The Lodgy on the other hand retuned us a consistent 14+kmpl (overall) during our long-term tests. It is an advantage that is largely attributed to its well-tuned smaller engine and the significantly lighter body (~1,368kg). While it doesn't offer two engine options, it does offer two states of tune from the 1.5l dCi motor - an 85PS version that better suited for city use and a 110PS variant (tested here) that is better suited for people-carrying duties and highway touring. It has its little niggles too - like the clutch being quite heavy, or the lack of enough sound insulation to filter out the diesel clatter. But the engine is a potent operator that had trampled the previous Innova on outright performance and fuel economy. The new engines from Toyota are impossible to beat on performance figures, but the 1.5l dCi comes close in terms of drivability and that is how this underdog truly shines.

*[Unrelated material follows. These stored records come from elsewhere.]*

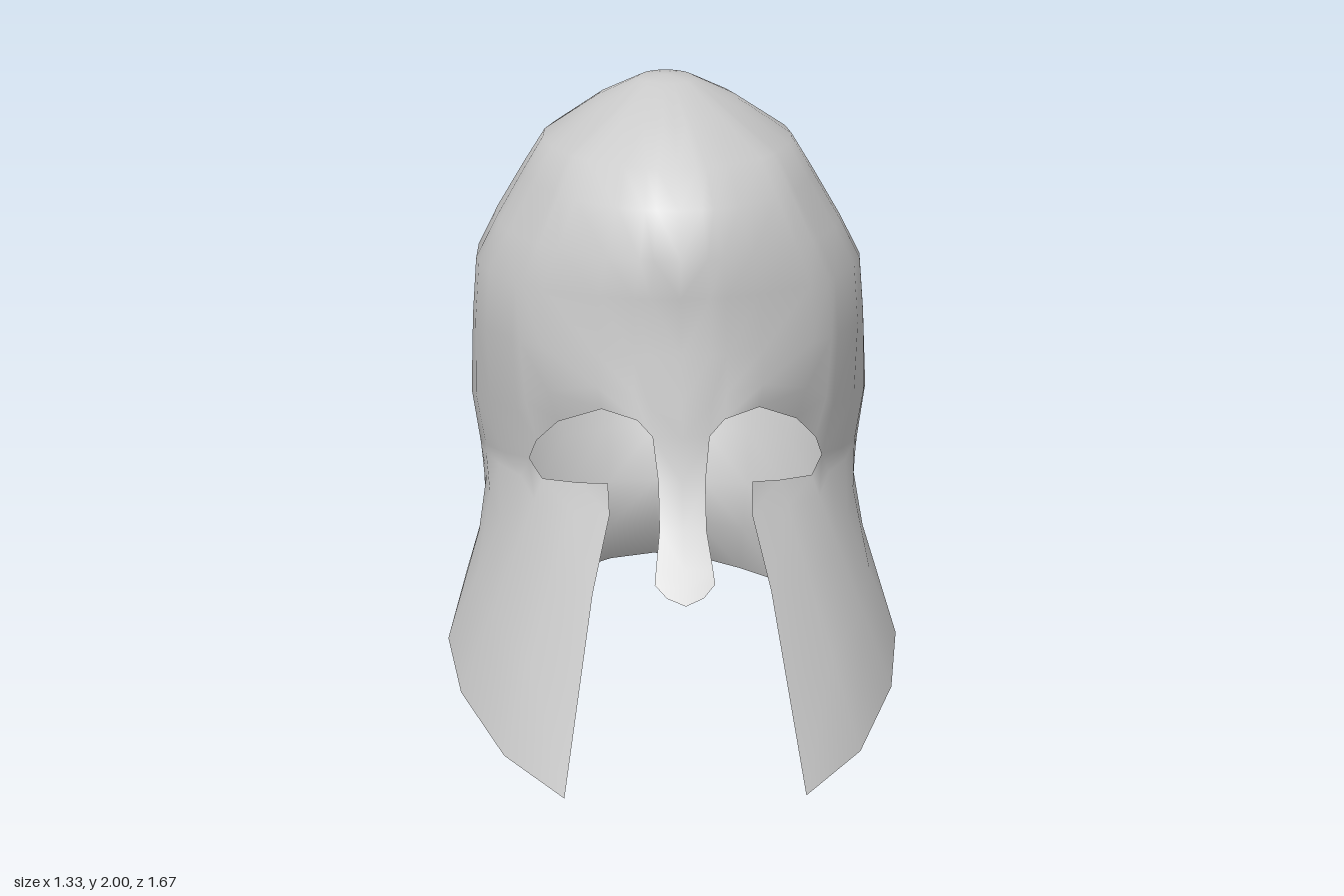
import * as THREE from 'three';

// Shared vertex pool, so normals stay smooth across the seams between parts.
function makePool() {
  const positions = [], lookup = new Map();
  const add = ([x, y, z]) => {
    const key = [x, y, z].map(v => Math.round(v * 1e4)).join();
    if (!lookup.has(key)) {
      lookup.set(key, positions.length / 3);
      positions.push(x, y, z);
    }
    return lookup.get(key);
  };
  return { positions, add };
}

// Skin rows of points (front to back, top to bottom) on the side given by sign.
function skin(pool, rows, sign, index) {
  const ids = rows.map(row => row.map(([x, y, z]) => pool.add([x * sign, y, z])));
  const tri = (a, b, c) => {
    if (a === b || b === c || a === c) return;
    index.push(a, ...(sign > 0 ? [b, c] : [c, b]));
  };
  for (let r = 0; r < ids.length - 1; r++) {
    for (let c = 0; c < ids[r].length - 1; c++) {
      const a = ids[r][c], b = ids[r][c + 1], d = ids[r + 1][c], e = ids[r + 1][c + 1];
      tri(a, d, b);
      tri(b, d, e);
    }
  }
}

const mix = (p, q, t) => p.map((v, i) => v + (q[i] - v) * t);

// Point on an egg-shaped ring; angle 0 is the front, PI the back.
function ringPoint(y, front, back, width, mid, angle) {
  const c = Math.cos(angle);
  return [
    Math.abs(angle - Math.PI) < 1e-6 ? 0 : width * Math.sin(angle),
    y,
    mid + c * (c > 0 ? front - mid : mid - back),
  ];
}

export function createModel() {
  const pool = makePool();

  // Lower edge of the skull on one half: nose, brow over the eye, temple, back
  const backAngles = [90, 105, 120, 135, 150, 165, 180].map(THREE.MathUtils.degToRad);
  const temple = [[0.435, 0.93, 0.32], [0.505, 0.92, 0.18], [0.548, 0.92, 0.07]];
  const neckTop = backAngles.map(a => ringPoint(0.92, 0, -0.73, 0.56, 0, a));
  const rim = [
    [0, 1.05, 0.63], [0.085, 1.05, 0.6], [0.13, 1.1, 0.595], [0.235, 1.13, 0.565],
    [0.355, 1.06, 0.41], [0.415, 0.99, 0.35], ...temple, ...neckTop,
  ];
  const angles = rim.map(([x, , z]) => Math.atan2(x / 0.56, z > 0 ? z / 0.63 : z / 0.73));

  // Skull: rings as [y, front z, back z, half width, mid z]
  const rings = [
    [2.0, -0.1, -0.1, 0, -0.1],
    [1.985, -0.03, -0.23, 0.085, -0.12],
    [1.925, 0.27, -0.37, 0.21, -0.1],
    [1.82, 0.4, -0.505, 0.37, -0.08],
    [1.72, 0.53, -0.62, 0.43, -0.07],
    [1.58, 0.588, -0.755, 0.51, -0.06],
    [1.46, 0.572, -0.79, 0.57, -0.05],
    [1.29, 0.588, -0.833, 0.58, -0.04],
  ];
  const skullRows = rings.map(ring => angles.map(a => ringPoint(...ring, a)));
  const lastRing = skullRows[skullRows.length - 1];
  skullRows.push(rim.map((p, i) => {
    const [x, y, z] = mix(lastRing[i], p, 0.6);
    return [x * 1.03, y, z];
  }), rim);

  // Neck guard: narrows under the skull, then flares to its lower edge
  const hemY = [0.42, 0.36, 0.36, 0.365, 0.38, 0.4, 0.41];
  const neckRows = [
    neckTop,
    ...[[0.8, 0.545, -0.68], [0.65, 0.535, -0.635], [0.52, 0.505, -0.635]].map(
      ([y, w, back]) => backAngles.map(a => ringPoint(y, 0, back, w, 0, a))),
    backAngles.map((a, i) => ringPoint(hemY[i], 0, -0.72, 0.5, -0.02, a)),
  ];

  // Cheek guard: from the eye's lower edge down to the pointed, flared hem
  const cheekTop = [[0.215, 0.9, 0.55], [0.3, 0.89, 0.485], [0.4, 0.885, 0.4], ...temple, neckTop[0]];
  const cheekHem = [
    [0.36, 0, 0.805], [0.53, 0.1, 0.655], [0.64, 0.23, 0.36], [0.665, 0.35, 0.155],
    [0.605, 0.53, 0.055], [0.54, 0.645, 0.02], neckRows[1][0],
  ];
  const cheekRows = [0, 0.1, 0.35, 0.65, 1].map(t => cheekTop.map((p, i) => {
    const [x, y, z] = mix(p, cheekHem[i], t);
    return [x - (t === 0.1 && i === 0 ? 0.018 : 0), y, z];
  }));

  // Nose guard: [edge, centre] pairs from brow to tip
  const noseRows = [
    [rim[1], rim[0]],
    [[0.07, 0.92, 0.638], [0, 0.92, 0.648]],
    [[0.07, 0.785, 0.69], [0, 0.785, 0.7]],
    [[0.085, 0.68, 0.762], [0, 0.68, 0.768]],
    [[0.09, 0.64, 0.785], [0, 0.63, 0.802]],
    [[0.055, 0.605, 0.815], [0, 0.585, 0.835]],
  ].map(([edge, centre]) => [centre, edge]);

  // Mirror the halves and gather an index for each part
  const parts = { skull: [], neckGuard: [], noseGuard: [], leftCheekGuard: [], rightCheekGuard: [] };
  for (const sign of [1, -1]) {
    skin(pool, skullRows, sign, parts.skull);
    skin(pool, neckRows, sign, parts.neckGuard);
    skin(pool, noseRows, sign, parts.noseGuard);
    skin(pool, cheekRows, sign, sign > 0 ? parts.leftCheekGuard : parts.rightCheekGuard);
  }

  // Normals are computed on the whole shell, then shared by the parts
  const whole = new THREE.BufferGeometry();
  whole.setAttribute('position', new THREE.Float32BufferAttribute(pool.positions, 3));
  whole.setIndex(Object.values(parts).flat());
  whole.computeVertexNormals();

  const material = new THREE.MeshStandardMaterial({ color: 0xcccccc, side: THREE.DoubleSide });
  const helmet = new THREE.Group();
  helmet.name = 'helmet';
  for (const [name, index] of Object.entries(parts)) {
    const geometry = new THREE.BufferGeometry();
    geometry.setAttribute('position', whole.getAttribute('position'));
    geometry.setAttribute('normal', whole.getAttribute('normal'));
    geometry.setIndex(index);
    const mesh = new THREE.Mesh(geometry, material);
    mesh.name = name;
    helmet.add(mesh);
  }
  return helmet;
}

But unlike the glory stories, this underdog is far from being the people's champion. The sheer brand value, service network and reliability quotient put the Innova Crysta on a higher pedestal. These are the very attributes that also allowed the Innova to claim a higher premium all this while, but now the Crysta also has the kit to justify the price tag.
But in doing that, the Innova has moved up a segment, where it has virtually no competition. Not just in terms of price but also as an overall package. That also means that instead making life more difficult for the Lodgy, it actually creates a big void in the Rs 10-15 lakh segment, which the Lodgy can happily fill. What Renault can do of this opportunity though remains to be seen.